Chinese companies suing Clive Palmer over $12 million they say was fraudulently redirected maintain the money has not been returned.
Chinese companies suing Clive Palmer over the alleged misuse of $12 million reject claims the money has been returned, a court has heard.
Subsidiaries of Chinese government-owned company CITIC Pacific are suing Mr Palmer and his company Cosmo Developments over claims $12.167 million was misappropriated by the federal MP’s company Mineralogy.
CITIC Pacific subsidiaries Sino Iron and Korean Steel claim money deposited in an administrative fund and intended for the day-to-day running costs of a Western Australia port was redirected to Cosmo Developments ($10 million) and a Brisbane advertising firm ($2.167 million).
A barrister representing Mr Palmer and Cosmo Developments told the Supreme Court in Brisbane on Tuesday that $12.7 million deposited into the account by Mr Palmer’s Queensland Nickel in May – shown in bank statements – was the return of the funds.
Barrister Thomas Bradley QC made the statement in the course of a legal bid to strike out or permanently stay the Chinese companies’ claim for compensation.
Counsel for Sino Iron and Korean Steel said his clients did not accept the deposit was a repayment.
“It came into the account on that date. Whether it’s still in the account today we don’t know,” Andrew Bell SC said.
“What the terms of that payment to Mineralogy deposited in that account were we don’t know.
“We know nothing about that payment other than that a company called Queensland Nickel paid it in on or about the 11th or 12th of May this year.”
Mr Bell added that it was not known how the $10 million that went to Cosmo Developments was spent.
He argued for disclosure of possible profits derived by Cosmo Developments and Mr Palmer from the $12 million; for example, profits gained by Mr Palmer’s election to parliament.
Mr Bradley argued the fund had been set up for broadly defined administrative costs, was not a trust account, and there was nothing in the contract that prohibited Mineralogy withdrawing money and paying expenses from it.
“They were, in fact, Mineralogy’s monies,” he said.
Justice David Jackson reserved his decision on Tuesday’s application.

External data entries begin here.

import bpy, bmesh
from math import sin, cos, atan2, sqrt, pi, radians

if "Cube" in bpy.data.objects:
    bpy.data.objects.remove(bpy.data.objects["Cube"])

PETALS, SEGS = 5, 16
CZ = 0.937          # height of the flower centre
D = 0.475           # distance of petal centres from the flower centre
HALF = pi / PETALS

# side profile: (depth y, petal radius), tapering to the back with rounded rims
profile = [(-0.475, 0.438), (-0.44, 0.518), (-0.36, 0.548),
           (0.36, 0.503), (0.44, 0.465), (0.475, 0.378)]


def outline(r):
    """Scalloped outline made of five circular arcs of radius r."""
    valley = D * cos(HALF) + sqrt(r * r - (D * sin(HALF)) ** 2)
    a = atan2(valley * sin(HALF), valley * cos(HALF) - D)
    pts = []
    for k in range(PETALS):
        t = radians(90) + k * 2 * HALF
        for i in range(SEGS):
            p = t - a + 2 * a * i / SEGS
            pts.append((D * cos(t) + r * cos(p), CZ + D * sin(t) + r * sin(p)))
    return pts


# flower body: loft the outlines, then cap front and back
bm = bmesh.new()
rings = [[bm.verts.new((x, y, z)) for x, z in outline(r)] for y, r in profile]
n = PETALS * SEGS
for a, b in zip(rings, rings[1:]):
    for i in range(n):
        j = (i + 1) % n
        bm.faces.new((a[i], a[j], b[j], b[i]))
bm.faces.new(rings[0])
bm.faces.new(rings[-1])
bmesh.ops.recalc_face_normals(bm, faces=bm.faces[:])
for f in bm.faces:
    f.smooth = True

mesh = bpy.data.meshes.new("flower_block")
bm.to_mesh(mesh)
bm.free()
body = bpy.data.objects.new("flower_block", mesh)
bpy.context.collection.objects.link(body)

If the application is dismissed, a trial to determine whether the Chinese companies are entitled to compensation is expected to go ahead in November.